Source data:

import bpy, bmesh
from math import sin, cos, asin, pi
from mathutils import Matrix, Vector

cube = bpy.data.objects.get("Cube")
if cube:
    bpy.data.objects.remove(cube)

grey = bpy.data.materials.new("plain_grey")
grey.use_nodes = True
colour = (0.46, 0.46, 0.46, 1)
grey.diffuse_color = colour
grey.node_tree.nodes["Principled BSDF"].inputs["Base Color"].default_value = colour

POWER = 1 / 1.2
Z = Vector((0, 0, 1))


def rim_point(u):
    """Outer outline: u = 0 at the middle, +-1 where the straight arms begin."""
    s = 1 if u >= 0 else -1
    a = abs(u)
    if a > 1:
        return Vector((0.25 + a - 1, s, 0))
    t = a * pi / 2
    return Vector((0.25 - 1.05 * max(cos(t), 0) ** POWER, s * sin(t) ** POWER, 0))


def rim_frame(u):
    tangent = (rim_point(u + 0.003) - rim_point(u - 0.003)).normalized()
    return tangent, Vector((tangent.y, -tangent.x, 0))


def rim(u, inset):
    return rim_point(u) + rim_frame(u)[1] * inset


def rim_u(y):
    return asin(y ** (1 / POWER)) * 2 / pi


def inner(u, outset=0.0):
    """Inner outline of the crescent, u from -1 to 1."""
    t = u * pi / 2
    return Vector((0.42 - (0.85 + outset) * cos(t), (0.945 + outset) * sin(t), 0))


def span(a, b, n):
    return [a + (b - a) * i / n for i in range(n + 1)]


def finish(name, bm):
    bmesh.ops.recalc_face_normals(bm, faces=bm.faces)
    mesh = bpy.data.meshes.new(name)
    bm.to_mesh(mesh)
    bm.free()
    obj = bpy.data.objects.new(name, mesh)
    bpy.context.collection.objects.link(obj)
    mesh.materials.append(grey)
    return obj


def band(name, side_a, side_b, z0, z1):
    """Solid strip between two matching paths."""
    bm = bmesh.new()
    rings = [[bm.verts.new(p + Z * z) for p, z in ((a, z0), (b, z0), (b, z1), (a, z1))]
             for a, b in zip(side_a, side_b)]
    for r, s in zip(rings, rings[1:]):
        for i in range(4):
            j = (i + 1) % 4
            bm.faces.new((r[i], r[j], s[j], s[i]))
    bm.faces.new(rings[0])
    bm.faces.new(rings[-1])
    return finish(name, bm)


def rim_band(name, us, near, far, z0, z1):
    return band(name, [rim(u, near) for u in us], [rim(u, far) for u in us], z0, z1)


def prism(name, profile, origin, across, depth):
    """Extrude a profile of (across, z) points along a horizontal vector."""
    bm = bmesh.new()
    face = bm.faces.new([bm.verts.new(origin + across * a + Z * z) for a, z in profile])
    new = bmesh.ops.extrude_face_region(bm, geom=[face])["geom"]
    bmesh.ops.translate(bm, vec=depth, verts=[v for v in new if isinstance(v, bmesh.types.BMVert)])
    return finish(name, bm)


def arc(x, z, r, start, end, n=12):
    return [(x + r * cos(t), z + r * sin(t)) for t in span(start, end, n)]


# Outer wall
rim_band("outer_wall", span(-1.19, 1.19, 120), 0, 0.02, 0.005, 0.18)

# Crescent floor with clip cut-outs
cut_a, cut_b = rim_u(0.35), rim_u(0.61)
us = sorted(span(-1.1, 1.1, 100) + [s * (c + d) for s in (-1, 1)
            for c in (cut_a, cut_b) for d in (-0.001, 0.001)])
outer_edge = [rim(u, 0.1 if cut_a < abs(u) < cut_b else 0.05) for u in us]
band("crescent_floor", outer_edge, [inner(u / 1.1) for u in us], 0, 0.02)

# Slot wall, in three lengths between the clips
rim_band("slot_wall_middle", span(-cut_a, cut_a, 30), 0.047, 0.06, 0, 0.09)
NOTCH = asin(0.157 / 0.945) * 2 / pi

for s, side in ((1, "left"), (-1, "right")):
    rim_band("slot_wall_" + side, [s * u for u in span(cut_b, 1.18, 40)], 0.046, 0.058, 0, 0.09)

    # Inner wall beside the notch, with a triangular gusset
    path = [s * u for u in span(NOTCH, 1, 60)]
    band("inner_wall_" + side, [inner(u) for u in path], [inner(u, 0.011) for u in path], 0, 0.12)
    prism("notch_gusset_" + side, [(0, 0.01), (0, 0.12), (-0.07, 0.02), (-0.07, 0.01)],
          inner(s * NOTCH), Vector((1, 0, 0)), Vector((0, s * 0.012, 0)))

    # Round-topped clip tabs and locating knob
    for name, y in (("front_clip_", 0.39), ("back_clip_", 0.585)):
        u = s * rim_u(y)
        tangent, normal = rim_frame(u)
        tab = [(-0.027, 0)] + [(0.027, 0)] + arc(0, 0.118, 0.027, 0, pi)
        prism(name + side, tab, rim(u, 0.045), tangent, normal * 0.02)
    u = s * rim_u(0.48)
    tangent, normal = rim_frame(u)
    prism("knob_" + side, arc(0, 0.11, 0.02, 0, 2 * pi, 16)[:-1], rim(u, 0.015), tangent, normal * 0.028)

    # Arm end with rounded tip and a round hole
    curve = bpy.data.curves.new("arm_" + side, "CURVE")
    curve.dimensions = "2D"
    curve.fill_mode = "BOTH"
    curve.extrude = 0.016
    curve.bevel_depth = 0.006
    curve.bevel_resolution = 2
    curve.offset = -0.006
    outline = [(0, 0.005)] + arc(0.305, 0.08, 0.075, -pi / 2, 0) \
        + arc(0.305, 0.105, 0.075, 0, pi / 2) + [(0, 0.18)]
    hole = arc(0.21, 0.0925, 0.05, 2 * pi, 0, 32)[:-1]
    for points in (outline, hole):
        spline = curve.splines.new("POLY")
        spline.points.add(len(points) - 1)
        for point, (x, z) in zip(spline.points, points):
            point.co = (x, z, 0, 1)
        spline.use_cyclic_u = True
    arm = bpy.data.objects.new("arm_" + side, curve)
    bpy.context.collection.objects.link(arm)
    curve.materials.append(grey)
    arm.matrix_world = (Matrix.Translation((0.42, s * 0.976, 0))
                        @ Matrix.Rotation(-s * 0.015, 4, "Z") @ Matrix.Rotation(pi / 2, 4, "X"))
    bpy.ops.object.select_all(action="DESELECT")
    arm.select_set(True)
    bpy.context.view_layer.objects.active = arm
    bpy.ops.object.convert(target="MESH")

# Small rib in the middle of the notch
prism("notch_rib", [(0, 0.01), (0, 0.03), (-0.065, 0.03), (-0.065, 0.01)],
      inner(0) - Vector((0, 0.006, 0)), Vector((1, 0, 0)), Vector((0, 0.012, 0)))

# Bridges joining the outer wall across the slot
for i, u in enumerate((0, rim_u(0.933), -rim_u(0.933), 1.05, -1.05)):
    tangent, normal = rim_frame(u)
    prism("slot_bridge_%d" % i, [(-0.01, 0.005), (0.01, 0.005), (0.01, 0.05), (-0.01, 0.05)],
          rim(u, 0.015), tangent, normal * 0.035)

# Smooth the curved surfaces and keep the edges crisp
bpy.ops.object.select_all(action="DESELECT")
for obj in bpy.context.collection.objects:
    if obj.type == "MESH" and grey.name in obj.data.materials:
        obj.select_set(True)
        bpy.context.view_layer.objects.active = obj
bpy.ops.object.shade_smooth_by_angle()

### Prompt
Word for word, repeat every entry listed above.

### Task result
import bpy, bmesh
from math import sin, cos, asin, pi
from mathutils import Matrix, Vector

cube = bpy.data.objects.get("Cube")
if cube:
    bpy.data.objects.remove(cube)

grey = bpy.data.materials.new("plain_grey")
grey.use_nodes = True
colour = (0.46, 0.46, 0.46, 1)
grey.diffuse_color = colour
grey.node_tree.nodes["Principled BSDF"].inputs["Base Color"].default_value = colour

POWER = 1 / 1.2
Z = Vector((0, 0, 1))


def rim_point(u):
    """Outer outline: u = 0 at the middle, +-1 where the straight arms begin."""
    s = 1 if u >= 0 else -1
    a = abs(u)
    if a > 1:
        return Vector((0.25 + a - 1, s, 0))
    t = a * pi / 2
    return Vector((0.25 - 1.05 * max(cos(t), 0) ** POWER, s * sin(t) ** POWER, 0))


def rim_frame(u):
    tangent = (rim_point(u + 0.003) - rim_point(u - 0.003)).normalized()
    return tangent, Vector((tangent.y, -tangent.x, 0))


def rim(u, inset):
    return rim_point(u) + rim_frame(u)[1] * inset


def rim_u(y):
    return asin(y ** (1 / POWER)) * 2 / pi


def inner(u, outset=0.0):
    """Inner outline of the crescent, u from -1 to 1."""
    t = u * pi / 2
    return Vector((0.42 - (0.85 + outset) * cos(t), (0.945 + outset) * sin(t), 0))


def span(a, b, n):
    return [a + (b - a) * i / n for i in range(n + 1)]


def finish(name, bm):
    bmesh.ops.recalc_face_normals(bm, faces=bm.faces)
    mesh = bpy.data.meshes.new(name)
    bm.to_mesh(mesh)
    bm.free()
    obj = bpy.data.objects.new(name, mesh)
    bpy.context.collection.objects.link(obj)
    mesh.materials.append(grey)
    return obj


def band(name, side_a, side_b, z0, z1):
    """Solid strip between two matching paths."""
    bm = bmesh.new()
    rings = [[bm.verts.new(p + Z * z) for p, z in ((a, z0), (b, z0), (b, z1), (a, z1))]
             for a, b in zip(side_a, side_b)]
    for r, s in zip(rings, rings[1:]):
        for i in range(4):
            j = (i + 1) % 4
            bm.faces.new((r[i], r[j], s[j], s[i]))
    bm.faces.new(rings[0])
    bm.faces.new(rings[-1])
    return finish(name, bm)


def rim_band(name, us, near, far, z0, z1):
    return band(name, [rim(u, near) for u in us], [rim(u, far) for u in us], z0, z1)


def prism(name, profile, origin, across, depth):
    """Extrude a profile of (across, z) points along a horizontal vector."""
    bm = bmesh.new()
    face = bm.faces.new([bm.verts.new(origin + across * a + Z * z) for a, z in profile])
    new = bmesh.ops.extrude_face_region(bm, geom=[face])["geom"]
    bmesh.ops.translate(bm, vec=depth, verts=[v for v in new if isinstance(v, bmesh.types.BMVert)])
    return finish(name, bm)


def arc(x, z, r, start, end, n=12):
    return [(x + r * cos(t), z + r * sin(t)) for t in span(start, end, n)]


# Outer wall
rim_band("outer_wall", span(-1.19, 1.19, 120), 0, 0.02, 0.005, 0.18)

# Crescent floor with clip cut-outs
cut_a, cut_b = rim_u(0.35), rim_u(0.61)
us = sorted(span(-1.1, 1.1, 100) + [s * (c + d) for s in (-1, 1)
            for c in (cut_a, cut_b) for d in (-0.001, 0.001)])
outer_edge = [rim(u, 0.1 if cut_a < abs(u) < cut_b else 0.05) for u in us]
band("crescent_floor", outer_edge, [inner(u / 1.1) for u in us], 0, 0.02)

# Slot wall, in three lengths between the clips
rim_band("slot_wall_middle", span(-cut_a, cut_a, 30), 0.047, 0.06, 0, 0.09)
NOTCH = asin(0.157 / 0.945) * 2 / pi

for s, side in ((1, "left"), (-1, "right")):
    rim_band("slot_wall_" + side, [s * u for u in span(cut_b, 1.18, 40)], 0.046, 0.058, 0, 0.09)

    # Inner wall beside the notch, with a triangular gusset
    path = [s * u for u in span(NOTCH, 1, 60)]
    band("inner_wall_" + side, [inner(u) for u in path], [inner(u, 0.011) for u in path], 0, 0.12)
    prism("notch_gusset_" + side, [(0, 0.01), (0, 0.12), (-0.07, 0.02), (-0.07, 0.01)],
          inner(s * NOTCH), Vector((1, 0, 0)), Vector((0, s * 0.012, 0)))

    # Round-topped clip tabs and locating knob
    for name, y in (("front_clip_", 0.39), ("back_clip_", 0.585)):
        u = s * rim_u(y)
        tangent, normal = rim_frame(u)
        tab = [(-0.027, 0)] + [(0.027, 0)] + arc(0, 0.118, 0.027, 0, pi)
        prism(name + side, tab, rim(u, 0.045), tangent, normal * 0.02)
    u = s * rim_u(0.48)
    tangent, normal = rim_frame(u)
    prism("knob_" + side, arc(0, 0.11, 0.02, 0, 2 * pi, 16)[:-1], rim(u, 0.015), tangent, normal * 0.028)

    # Arm end with rounded tip and a round hole
    curve = bpy.data.curves.new("arm_" + side, "CURVE")
    curve.dimensions = "2D"
    curve.fill_mode = "BOTH"
    curve.extrude = 0.016
    curve.bevel_depth = 0.006
    curve.bevel_resolution = 2
    curve.offset = -0.006
    outline = [(0, 0.005)] + arc(0.305, 0.08, 0.075, -pi / 2, 0) \
        + arc(0.305, 0.105, 0.075, 0, pi / 2) + [(0, 0.18)]
    hole = arc(0.21, 0.0925, 0.05, 2 * pi, 0, 32)[:-1]
    for points in (outline, hole):
        spline = curve.splines.new("POLY")
        spline.points.add(len(points) - 1)
        for point, (x, z) in zip(spline.points, points):
            point.co = (x, z, 0, 1)
        spline.use_cyclic_u = True
    arm = bpy.data.objects.new("arm_" + side, curve)
    bpy.context.collection.objects.link(arm)
    curve.materials.append(grey)
    arm.matrix_world = (Matrix.Translation((0.42, s * 0.976, 0))
                        @ Matrix.Rotation(-s * 0.015, 4, "Z") @ Matrix.Rotation(pi / 2, 4, "X"))
    bpy.ops.object.select_all(action="DESELECT")
    arm.select_set(True)
    bpy.context.view_layer.objects.active = arm
    bpy.ops.object.convert(target="MESH")

# Small rib in the middle of the notch
prism("notch_rib", [(0, 0.01), (0, 0.03), (-0.065, 0.03), (-0.065, 0.01)],
      inner(0) - Vector((0, 0.006, 0)), Vector((1, 0, 0)), Vector((0, 0.012, 0)))

# Bridges joining the outer wall across the slot
for i, u in enumerate((0, rim_u(0.933), -rim_u(0.933), 1.05, -1.05)):
    tangent, normal = rim_frame(u)
    prism("slot_bridge_%d" % i, [(-0.01, 0.005), (0.01, 0.005), (0.01, 0.05), (-0.01, 0.05)],
          rim(u, 0.015), tangent, normal * 0.035)

# Smooth the curved surfaces and keep the edges crisp
bpy.ops.object.select_all(action="DESELECT")
for obj in bpy.context.collection.objects:
    if obj.type == "MESH" and grey.name in obj.data.materials:
        obj.select_set(True)
        bpy.context.view_layer.objects.active = obj
bpy.ops.object.shade_smooth_by_angle()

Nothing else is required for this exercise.